By the time World War II arrived in United States and Great Britain, many internal combustion engines of the Otto type were in use in automobiles; however, they were fueled by petroleum-based gasoline, not coal or wood-based town or producer gas. Due to the war, civilian uses of petroleum were sharply curtailed in both nations. In Great Britain, petroleum shortages and rationing were common; in the United States, petroleum rationing was the law of the land, as almost all petroleum was diverted to the war effort. Due to the lack of gasoline from petroleum, older people recalled how to build gasifiers for both wood and coal, and how to convert internal combustion engines to run on gaseous fuel, and wood gas generators were in active production. Large numbers of such generators were constructed or even improvised; commercial generators were in production before and after the war, for use in special circumstances or in distressed economies. -- Wikipedia

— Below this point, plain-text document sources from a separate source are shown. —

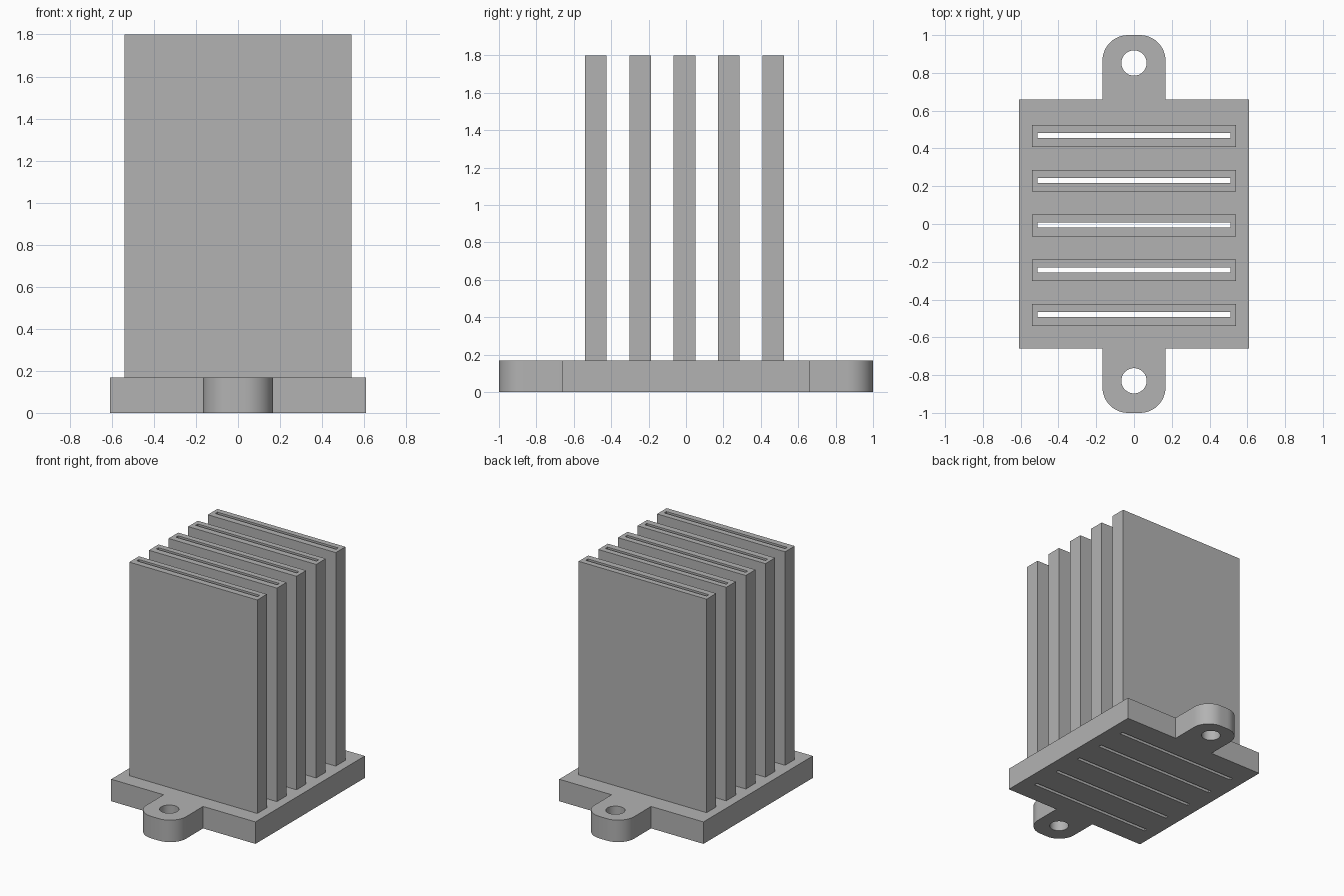
import bpy
import bmesh
from math import cos, sin, pi, radians

if "Cube" in bpy.data.objects:
    bpy.data.objects.remove(bpy.data.objects["Cube"])

PLATE_X, PLATE_Y, PLATE_Z = 0.61, 0.66, 0.168
TAB_X, TAB_R = 0.167, 0.135
FIN_X, FIN_Y, TOP = 0.541, 0.058, 1.8
SLOT_X, SLOT_Y = 0.511, 0.013
HOLE_R = 0.067
FIN_CENTRES = [-0.008 + 0.237 * i for i in range(-2, 3)]

grey = bpy.data.materials.new("metal grey")
grey.use_nodes = True
colour = (0.45, 0.45, 0.45, 1)
grey.diffuse_color = colour
grey.node_tree.nodes["Principled BSDF"].inputs["Base Color"].default_value = colour


def arc(cx, cy, r, start, sweep, steps):
    return [(cx + r * cos(start + sweep * i / steps),
             cy + r * sin(start + sweep * i / steps)) for i in range(steps + 1)]


def rect(hx, hy, cy):
    return [(-hx, cy - hy), (hx, cy - hy), (hx, cy + hy), (-hx, cy + hy)]


def extrude_loops(name, loops, z0, z1):
    """Fill an outline with holes and raise it into a solid."""
    bm = bmesh.new()
    edges = []
    for loop in loops:
        vs = [bm.verts.new((x, y, z0)) for x, y in loop]
        edges += [bm.edges.new((v, vs[i - 1])) for i, v in enumerate(vs)]
    bmesh.ops.triangle_fill(bm, edges=edges, use_beauty=True, use_dissolve=False,
                            normal=(0, 0, 1))
    result = bmesh.ops.extrude_face_region(bm, geom=bm.faces[:], use_keep_orig=True)
    raised = [g for g in result["geom"] if isinstance(g, bmesh.types.BMVert)]
    bmesh.ops.translate(bm, verts=raised, vec=(0, 0, z1 - z0))
    bmesh.ops.recalc_face_normals(bm, faces=bm.faces[:])
    mesh = bpy.data.meshes.new(name)
    bm.to_mesh(mesh)
    bm.free()
    mesh.materials.append(grey)
    obj = bpy.data.objects.new(name, mesh)
    bpy.context.collection.objects.link(obj)
    bpy.ops.object.select_all(action='DESELECT')
    obj.select_set(True)
    bpy.context.view_layer.objects.active = obj
    bpy.ops.object.shade_smooth_by_angle(angle=radians(30))
    return obj


# Base plate with a rounded mounting tab at the back and the front
back = [(PLATE_X, PLATE_Y), (TAB_X, PLATE_Y)]
back += arc(TAB_X - TAB_R, 1 - TAB_R, TAB_R, 0, pi / 2, 12)
back += arc(TAB_R - TAB_X, 1 - TAB_R, TAB_R, pi / 2, pi / 2, 12)
back += [(-TAB_X, PLATE_Y), (-PLATE_X, PLATE_Y)]
outline = back + [(-x, -y) for x, y in back]

# Screw holes and slots run right through the plate
holes = [arc(0, cy, HOLE_R, 0, 2 * pi, 32)[:-1] for cy in (0.852, -0.83)]
slots = [rect(SLOT_X, SLOT_Y, cy + 0.002) for cy in FIN_CENTRES]
extrude_loops("base_plate", [outline] + holes + slots, 0, PLATE_Z)

# Hollow upright fins
for i, (cy, slot) in enumerate(zip(FIN_CENTRES, slots)):
    extrude_loops(f"fin_{i + 1}", [rect(FIN_X, FIN_Y, cy), slot], PLATE_Z, TOP)
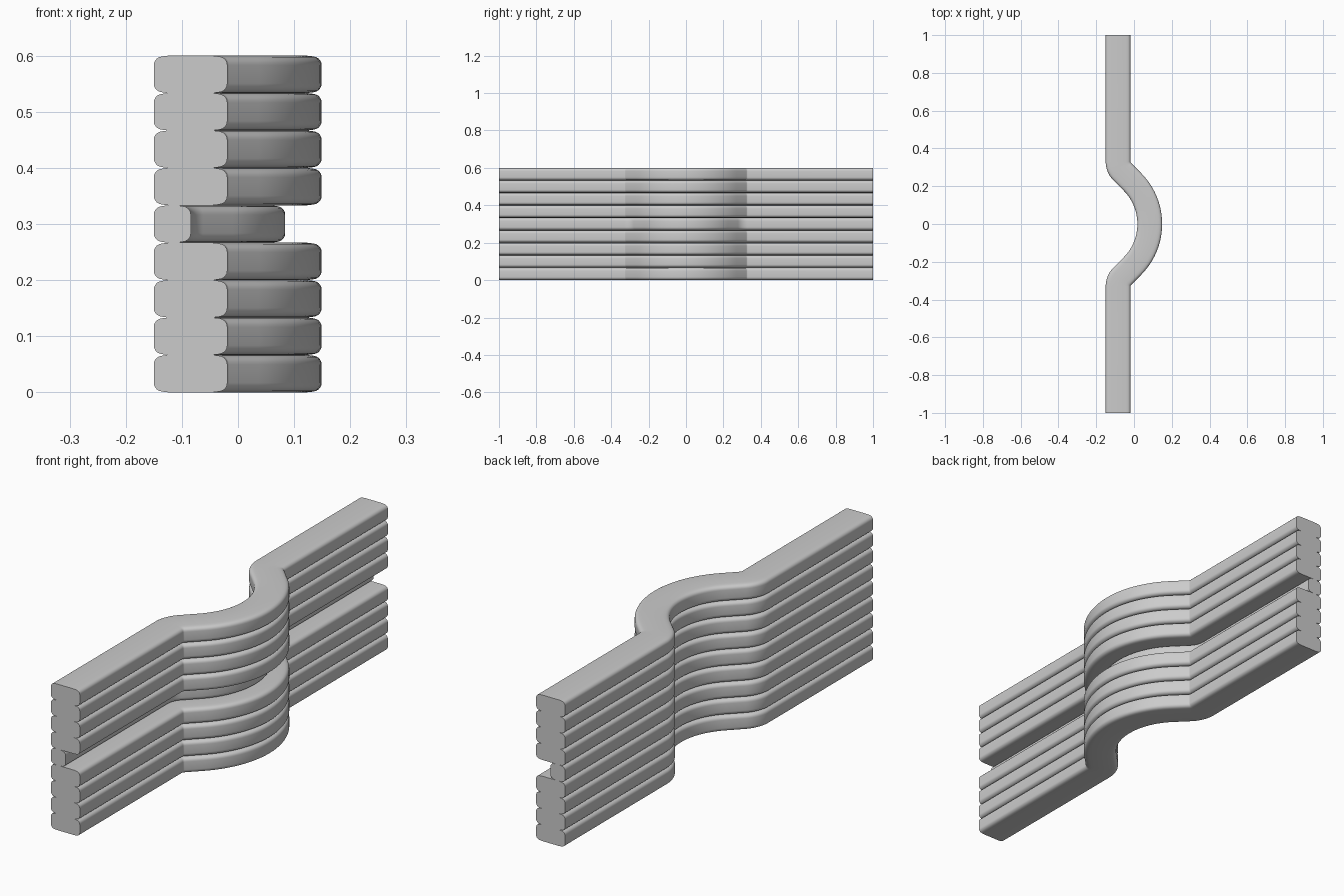
import bpy, bmesh, math

if "Cube" in bpy.data.objects:
    bpy.data.objects.remove(bpy.data.objects["Cube"])

X0, PEAK = -0.15, 0.018      # back edge on the straights and at the bump
Y_BEND = 0.33                # where the bend starts
R_OUT = 0.14                 # radius of the reverse bend
COUNT, H = 9, 0.6 / 9        # stacked slats

# Radius of the central arc so that the 45 degree tangents meet
R_IN = (Y_BEND - (PEAK - X0)) / (math.sqrt(2) - 1) - R_OUT


def half_path():
    """Back edge from the bump's peak to the +y end: (x, y, normal angle)."""
    pts = []
    for i in range(13):
        a = math.radians(45) * i / 12
        pts.append((PEAK - R_IN + R_IN * math.cos(a), R_IN * math.sin(a), a))
    for i in range(13):
        a = math.radians(45) * (1 - i / 12)
        pts.append((X0 + R_OUT - R_OUT * math.cos(a),
                    Y_BEND - R_OUT * math.sin(a), a))
    pts.append((X0, 1.0, 0.0))
    return pts


def slat_profile(w):
    """Rounded slat cross-section: (distance from back edge, height)."""
    corner = [(0.026, 0), (0.016, 0.0012), (0.010, 0.0025), (0.0055, 0.005),
              (0.0025, 0.0085), (0.0007, 0.012), (0, 0.017)]
    low = corner[::-1] + [(w - d, z) for d, z in corner]
    return low + [(d, H - z) for d, z in reversed(low)]


def slat(name, z0, w):
    half = half_path()
    path = [(x, -y, -a) for x, y, a in reversed(half[1:])] + half
    prof = slat_profile(w)
    bm = bmesh.new()
    rings = [[bm.verts.new((x + d * math.cos(a), y + d * math.sin(a), z0 + z))
              for d, z in prof] for x, y, a in path]
    n = len(prof)
    for r, s in zip(rings, rings[1:]):
        for i in range(n):
            j = (i + 1) % n
            bm.faces.new((r[i], r[j], s[j], s[i]))
    bm.faces.new(rings[0])
    bm.faces.new(rings[-1][::-1])
    bmesh.ops.recalc_face_normals(bm, faces=bm.faces)
    me = bpy.data.meshes.new(name)
    bm.to_mesh(me)
    bm.free()
    ob = bpy.data.objects.new(name, me)
    bpy.context.collection.objects.link(ob)
    bpy.ops.object.select_all(action='DESELECT')
    ob.select_set(True)
    bpy.context.view_layer.objects.active = ob
    bpy.ops.object.shade_smooth_by_angle(angle=math.radians(35))


# Stack of slats, with a thinner recessed one in the middle
for k in range(COUNT):
    middle = k == COUNT // 2
    slat("recessed_middle_slat" if middle else f"slat_{k + 1}",
         k * H, 0.066 if middle else 0.131)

Imbert Wood Gasifier.
Definition of GASOGENE
gas·o·gene, noun \ˈga-sə-ˌjēn\
1: a portable apparatus for carbonating liquids
2: an apparatus carried by a vehicle to produce gas for fuel by partial burning of charcoal or wood
Years ago when I was reading up on the French Resistance of World War II, I ran into mention of "gasogene" taxis, that beat the German restrictions on gasoline by using the gasification of wood chips as fuel in wood gas generators of the "Imbert" downdraft type. The system was originally designed around 1920 by French inventor Georges Imbert. (See schematic above.)
Here is the Wikipedia citation on wood gas generators. Here is an article on the 1942 Swedish Kalle-type charcoal gasifier which burns cleaner than wood chips.
Kalle charcoal-gasifier mounted on the front of a World War Two-era sedan.
More info can be had by going to Build A Gasifier: The One Stop Shop On Gasification, where you can download a 1989 FEMA manual on the subject.
I was reminded of all of the above by FG's forwarding me this link about a modern version built on an El Camino in Finland. It strikes me that these are going to get very popular very soon. Heck, I have a 1999 Chevy Blazer that needs a $400.00 fuel pump that I can't afford. Maybe I can convert it.
"Juha Sipila's El Camino pick-up can cover 125 miles on a hundredweight and half of wood chips but carries enough timber for 800 miles."
Fifty years ago the Swedish government set up a research programme, but it was later dropped as too cumbersome and the equipment needed to be towed in a trailer.
But now as engineers appreciate that wood gasifiers are highly efficient - about 75 per cent of the fuel energy is extracted from the wood - more experiments are being carried out.
In addition the vehicles don't need a conventional chemical battery which gives it an added advantage over electric-powered cars - and the burnt residue ash can be used as fertiliser.
Clearing out the burners - and the fact that it takes twenty minutes to get them hot enough to produce gas - are seen as minor disadvantages.
An earlier incarnation on a Volvo.